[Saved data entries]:
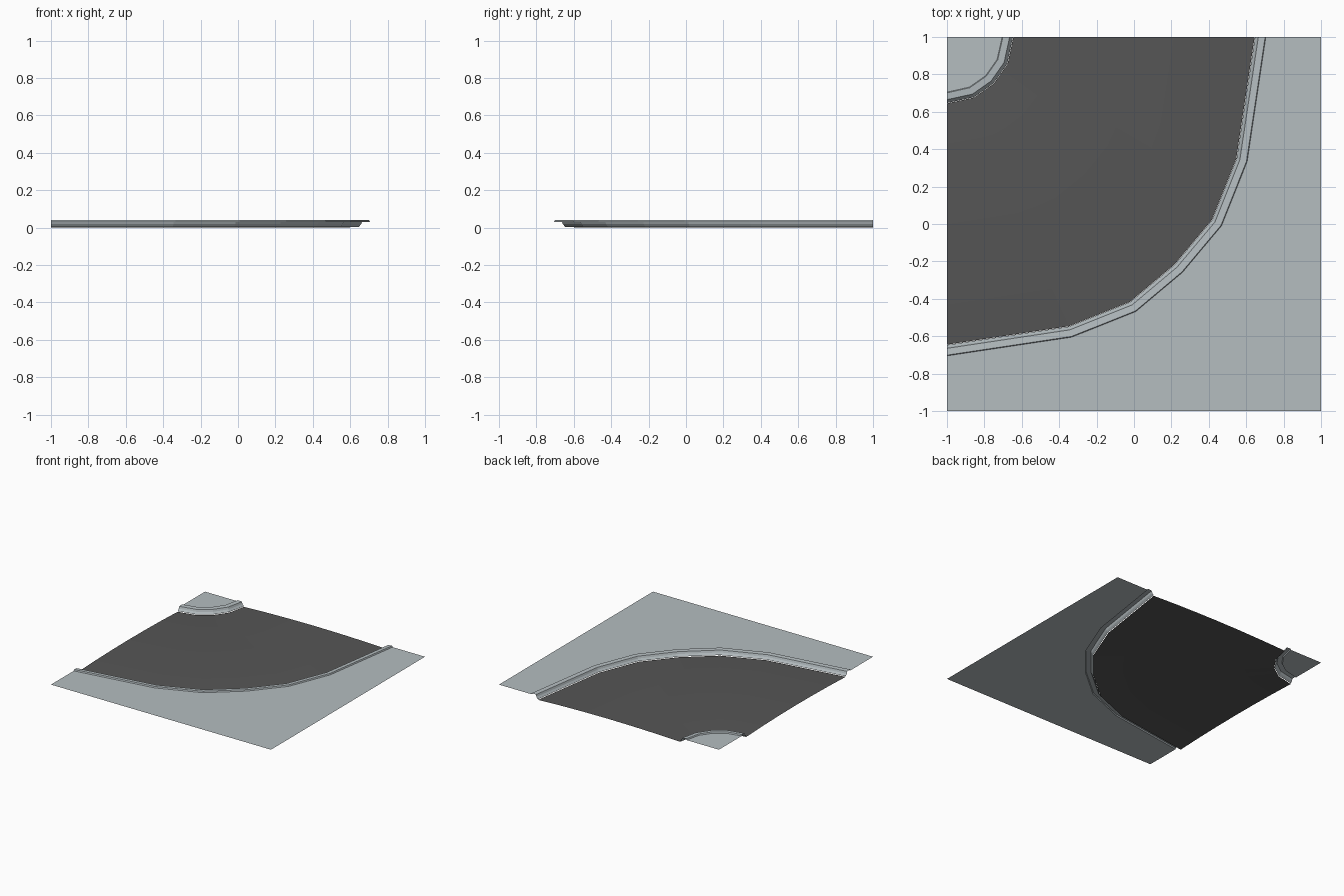
import bpy, bmesh
from mathutils import Vector

if "Cube" in bpy.data.objects:
    bpy.data.objects.remove(bpy.data.objects["Cube"])

GROUND_Z, TOP_Z, CROWN = 0.03, 0.04, 0.014
# kerb cross-section: (distance towards the road, height)
KERB = [(0, GROUND_Z), (0.004, TOP_Z), (0.04, TOP_Z - 0.003), (0.046, 0.02), (0.058, 0.004)]


def material(name, rgb):
    m = bpy.data.materials.new(name)
    m.diffuse_color = (*rgb, 1)
    m.use_nodes = True
    m.node_tree.nodes["Principled BSDF"].inputs["Base Color"].default_value = m.diffuse_color
    return m


stone = material("pale grey stone", (0.46, 0.51, 0.53))
asphalt = material("dark grey asphalt", (0.092, 0.092, 0.092))


def mirrored(half):
    """Complete a curve by reflecting it across the tile diagonal."""
    pts = [Vector(p) for p in half]
    return pts + [Vector((-p.y, -p.x)) for p in reversed(pts[:-1])]


def offset(pts, d):
    """Mitred offset; the ends slide along the tile border."""
    out = []
    for i, p in enumerate(pts):
        if i == 0:
            out.append(p + Vector((d, 0)))
        elif i == len(pts) - 1:
            out.append(p + Vector((0, -d)))
        else:
            a, b = (p - pts[i - 1]).normalized(), (pts[i + 1] - p).normalized()
            na, nb = Vector((-a.y, a.x)), Vector((-b.y, b.x))
            m = (na + nb).normalized()
            out.append(p + m * d / m.dot(na))
    return out


def sample(pts, t):
    f = t * (len(pts) - 1)
    i = min(int(f + 1e-6), len(pts) - 2)
    return pts[i].lerp(pts[i + 1], f - i)


def finish(name, bm, mat):
    for f in bm.faces:
        f.normal_update()
        if f.normal.z < -1e-4:
            f.normal_flip()
    me = bpy.data.meshes.new(name)
    bm.to_mesh(me)
    bm.free()
    me.materials.append(mat)
    ob = bpy.data.objects.new(name, me)
    bpy.context.collection.objects.link(ob)


def strip(name, rows, mat):
    bm = bmesh.new()
    grid = [[bm.verts.new(p) for p in row] for row in rows]
    for r, s in zip(grid, grid[1:]):
        for i in range(len(r) - 1):
            bm.faces.new((r[i], r[i + 1], s[i + 1], s[i]))
    bmesh.ops.recalc_face_normals(bm, faces=bm.faces)
    finish(name, bm, mat)


def sheet(name, pts, z, mat):
    bm = bmesh.new()
    f = bm.faces.new([bm.verts.new((x, y, z)) for x, y in pts])
    bmesh.ops.triangulate(bm, faces=[f])
    finish(name, bm, mat)


# kerb lines on the outside and inside of the bend
outer = mirrored([(0.705, 1), (0.605, 0.333), (0.468, -0.01), (0.259, -0.259)])
inner = mirrored([(-0.705, 1), (-0.732, 0.88), (-0.793, 0.793)])

# kerbs; the sign selects which way the road lies
for name, line, sign in (("outer_kerb", outer, -1), ("inner_kerb", inner, 1)):
    strip(name, [[(p.x, p.y, z) for p in offset(line, sign * d)] for d, z in KERB], stone)

# pavements behind the kerbs
sheet("outer_pavement", [tuple(p) for p in outer] + [(-1, -1), (1, -1), (1, 1)], GROUND_Z, stone)
sheet("inner_pavement", [tuple(p) for p in inner] + [(-1, 1)], GROUND_Z, stone)

# cambered road surface between the kerbs
edge_a, edge_b = offset(outer, -0.06), offset(inner, 0.06)
rows = []
for k in range(7):
    v = k / 6
    row = []
    for i in range(13):
        p = sample(edge_a, i / 12).lerp(sample(edge_b, i / 12), v)
        row.append((p.x, p.y, CROWN * 4 * v * (1 - v)))
    rows.append(row)
strip("road", rows, asphalt)
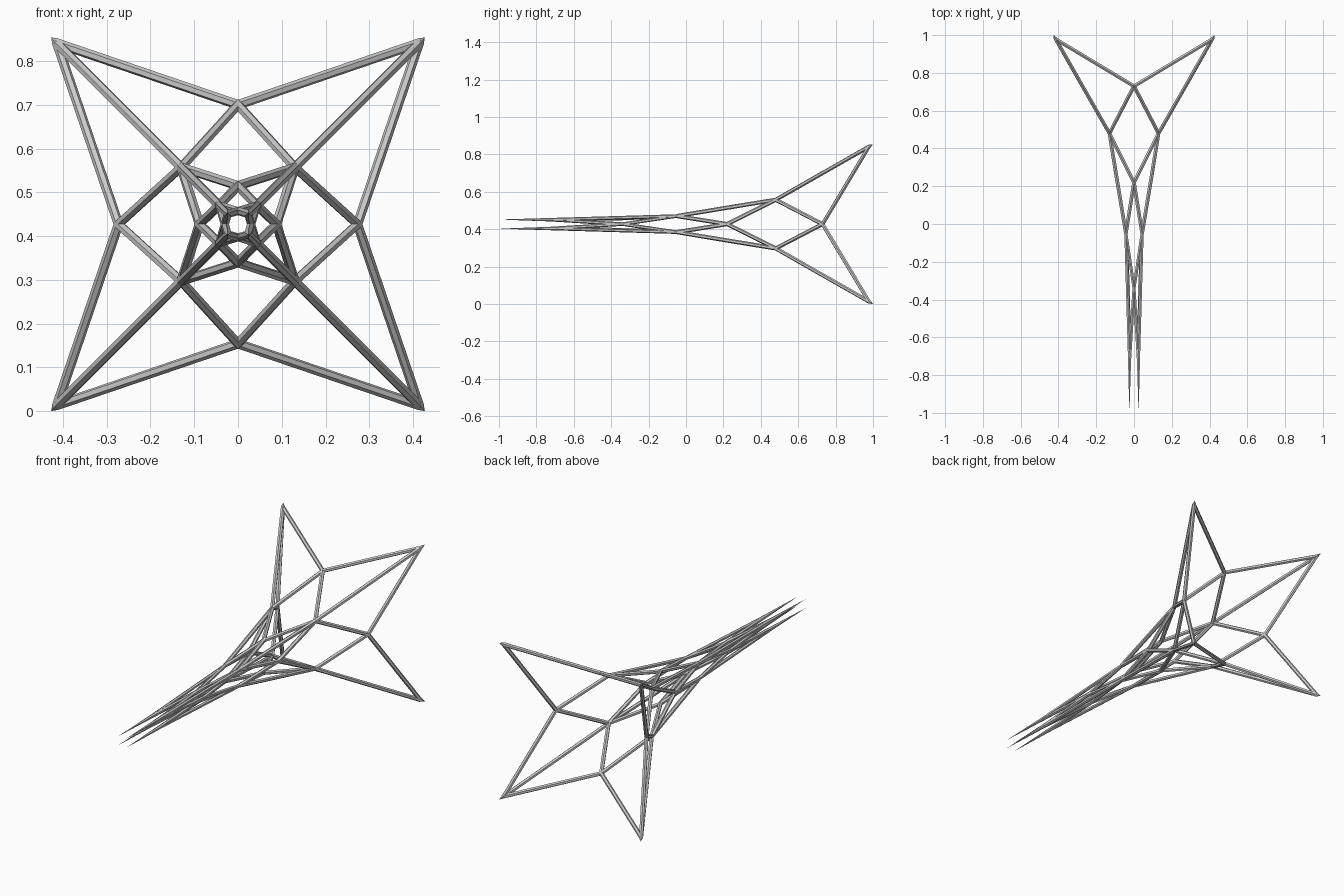
import bpy, bmesh, math
from mathutils import Vector, Matrix

cube = bpy.data.objects.get("Cube")
if cube:
    bpy.data.objects.remove(cube)

CENTRE = 0.427
SIDES = 6

steel = bpy.data.materials.new("light grey")
steel.use_nodes = True
grey = (0.6, 0.6, 0.6, 1)
steel.diffuse_color = grey
bsdf = steel.node_tree.nodes["Principled BSDF"]
bsdf.inputs["Base Color"].default_value = grey
bsdf.inputs["Roughness"].default_value = 0.6

# (half side, y) of each square of corner joints, back to front
corners = [(0.414, 0.978), (0.13, 0.48), (0.043, -0.05), (0.0235, -0.72)]
# (radius, y) of each diamond of side joints between two squares
sides = [(0.273, 0.73), (0.088, 0.22), (0.03, -0.34)]
# points that end the strut bundles
tips = {0: (0.427, 1.0), 3: (0.0245, -1.0)}


def corner(level, k, table=corners):
    s, y = table[level]
    a = math.radians(45 + 90 * k)
    r = s * math.sqrt(2)
    return Vector((r * math.cos(a), y, CENTRE + r * math.sin(a)))


def side(level, k):
    r, y = sides[level]
    a = math.radians(90 * k)
    return Vector((r * math.cos(a), y, CENTRE + r * math.sin(a)))


def strut(bm, a, b, radius, tip=None):
    """Six-sided bar from a to b, drawn out to a point at tip if given."""
    axis = b - a
    turn = axis.to_track_quat('Z', 'Y').to_matrix().to_4x4()
    made = bmesh.ops.create_cone(
        bm, cap_ends=True, segments=SIDES, radius1=radius, radius2=radius,
        depth=axis.length, matrix=Matrix.Translation((a + b) / 2) @ turn)
    if tip is not None:
        faces = {f for v in made["verts"] for f in v.link_faces}
        cap = min(faces, key=lambda f: (f.calc_center_median() - b).length)
        point = bmesh.ops.poke(bm, faces=[cap])["verts"][0]
        point.co = tip


def joint(bm, p, radius):
    bmesh.ops.create_icosphere(bm, subdivisions=1, radius=radius,
                               matrix=Matrix.Translation(p))


def finish(bm, name):
    mesh = bpy.data.meshes.new(name)
    bm.to_mesh(mesh)
    bm.free()
    mesh.materials.append(steel)
    bpy.context.collection.objects.link(bpy.data.objects.new(name, mesh))


names = ["flared_tier", "waist_tier", "spike_tier"]
for level, name in enumerate(names):
    radius = 0.0095 if level == 2 else 0.011
    spines, braces, joints = bmesh.new(), bmesh.new(), bmesh.new()
    for k in range(4):
        back, front = corner(level, k), corner(level + 1, k)
        back_tip = corner(0, k, tips) if level == 0 else None
        front_tip = corner(3, k, tips) if level == 2 else None

        # Spine running along the corner
        if front_tip is not None:
            strut(spines, back, front, radius, front_tip)
        else:
            strut(spines, front, back, radius, back_tip)

        # Braces to the side joints on both sides of the corner
        for n in (k, k + 1):
            mid = side(level, n)
            strut(braces, mid, back, radius, back_tip)
            strut(braces, mid, front, radius, front_tip)

        # Rounded joints that close the gaps between bars
        joint(joints, side(level, k), radius)
        if front_tip is None:
            joint(joints, front, radius)
    finish(spines, name + "_spines")
    finish(braces, name + "_braces")
    finish(joints, name + "_joints")
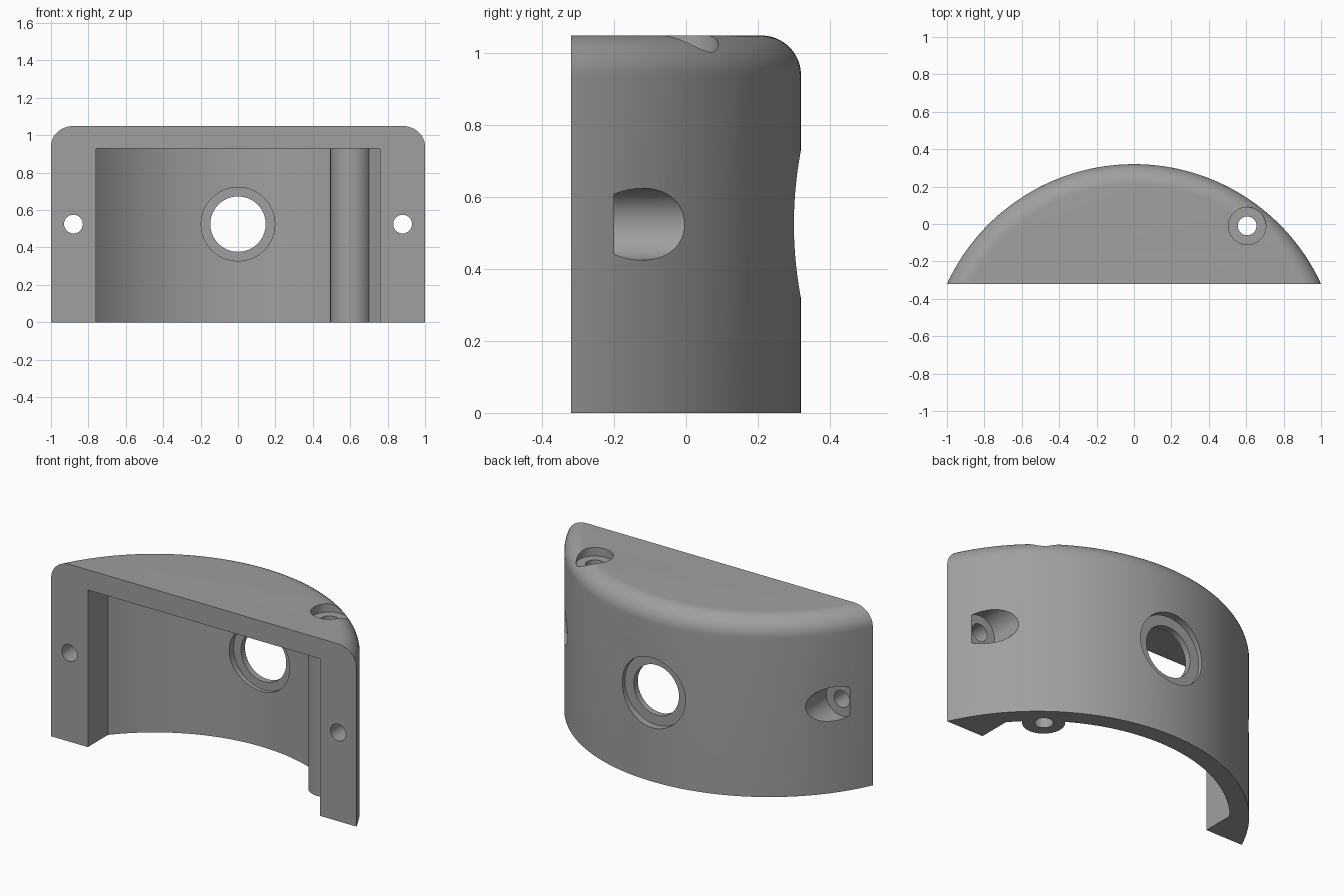
import bpy
import bmesh
import math
from mathutils import Matrix

if "Cube" in bpy.data.objects:
    bpy.data.objects.remove(bpy.data.objects["Cube"])

FRONT, BACK, HEIGHT = -0.32, 0.32, 1.05
RADIUS = 1.101                 # outer curved wall
CENTRE_Y = BACK - RADIUS
INNER = 1.0                    # inner curved wall
FILLET = 0.11
MID_Z = 0.525

gray = bpy.data.materials.new("plain_gray")
gray.diffuse_color = (0.35, 0.35, 0.35, 1)
gray.use_nodes = True
gray.node_tree.nodes["Principled BSDF"].inputs["Base Color"].default_value = gray.diffuse_color


def make_object(name, bm):
    bmesh.ops.recalc_face_normals(bm, faces=bm.faces)
    mesh = bpy.data.meshes.new(name)
    bm.to_mesh(mesh)
    bm.free()
    mesh.materials.append(gray)
    obj = bpy.data.objects.new(name, mesh)
    bpy.context.collection.objects.link(obj)
    return obj


def arc(radius, half_angle, steps):
    """Plan points from right to left around the curved wall."""
    angles = [half_angle * (1 - 2 * i / steps) for i in range(steps + 1)]
    return [(radius * math.sin(a), CENTRE_Y + radius * math.cos(a)) for a in angles]


def loft(name, rings):
    """Closed solid through matching (plan points, z) rings."""
    bm = bmesh.new()
    loops = [[bm.verts.new((x, y, z)) for x, y in pts] for pts, z in rings]
    n = len(loops[0])
    for low, high in zip(loops, loops[1:]):
        for i in range(n - 1):
            bm.faces.new((low[i], low[i + 1], high[i + 1], high[i]))
    bm.faces.new(loops[0])
    bm.faces.new(loops[-1])
    # single flat face closing the front
    bm.faces.new([l[0] for l in loops] + [l[-1] for l in reversed(loops)])
    return make_object(name, bm)


def cylinder(name, radius, start, end, x, other, axis="Z"):
    """Cylinder from start to end along the axis; other is y (Z axis) or z (Y axis)."""
    mid = (start + end) / 2
    if axis == "Z":
        place = Matrix.Translation((x, other, mid))
    else:
        place = Matrix.Translation((x, mid, other)) @ Matrix.Rotation(math.pi / 2, 4, "X")
    bm = bmesh.new()
    bmesh.ops.create_cone(bm, cap_ends=True, segments=64, radius1=radius,
                          radius2=radius, depth=end - start, matrix=place)
    return make_object(name, bm)


def combine(target, tool, operation="DIFFERENCE"):
    mod = target.modifiers.new("combine", "BOOLEAN")
    mod.operation, mod.solver, mod.object = operation, "EXACT", tool
    bpy.context.view_layer.objects.active = target
    bpy.ops.object.modifier_apply(modifier=mod.name)
    bpy.data.objects.remove(tool)


# outer shell with a rounded upper rim
profile = [(RADIUS, 0.0)]
for i in range(13):
    a = math.pi / 2 * i / 12
    profile.append((RADIUS - FILLET + FILLET * math.cos(a),
                    HEIGHT - FILLET + FILLET * math.sin(a)))
cover = loft("curved_cover", [
    (arc(r, math.acos((FRONT - CENTRE_Y) / r), 96), z) for r, z in profile])

# open pocket with straight side walls
inside = arc(INNER, math.asin(0.76 / INNER), 80)
inside = [(0.76, -0.5)] + inside + [(-0.76, -0.5)]
combine(cover, loft("pocket_cutter", [(inside, -0.2), (inside, 0.93)]))

# vertical screw post with a recessed through hole
PX, PY = 0.605, -0.01
combine(cover, cylinder("screw_post", 0.112, 0.0, 0.96, PX, PY), "UNION")
combine(cover, cylinder("post_recess", 0.1, 1.0, 1.3, PX, PY))
combine(cover, cylinder("post_hole", 0.05, -0.2, 1.3, PX, PY))

# central port, recessed from both sides
combine(cover, cylinder("port_outer_recess", 0.207, 0.277, 0.6, 0, MID_Z, "Y"))
combine(cover, cylinder("port_inner_recess", 0.197, -0.25, 0.24, 0, MID_Z, "Y"))
combine(cover, cylinder("port_hole", 0.148, -0.2, 0.6, 0, MID_Z, "Y"))

# mounting holes with recesses from the back
for side in (-1, 1):
    combine(cover, cylinder("mount_recess", 0.1, -0.2, 0.6, side * 0.88, MID_Z, "Y"))
    combine(cover, cylinder("mount_hole", 0.05, -0.6, 0.6, side * 0.88, MID_Z, "Y"))

bpy.ops.object.select_all(action="DESELECT")
cover.select_set(True)
bpy.context.view_layer.objects.active = cover
bpy.ops.object.shade_smooth_by_angle(angle=math.radians(30))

[EXERCISE GOAL]: One stretch of the lines above is wanted, from the line that contains "inside = [(0.76, -0.5)]" through the line that contains "1.0, 1.3, PX, PY))". Output it exactly.

[ANSWER BOX]:
inside = [(0.76, -0.5)] + inside + [(-0.76, -0.5)]
combine(cover, loft("pocket_cutter", [(inside, -0.2), (inside, 0.93)]))

# vertical screw post with a recessed through hole
PX, PY = 0.605, -0.01
combine(cover, cylinder("screw_post", 0.112, 0.0, 0.96, PX, PY), "UNION")
combine(cover, cylinder("post_recess", 0.1, 1.0, 1.3, PX, PY))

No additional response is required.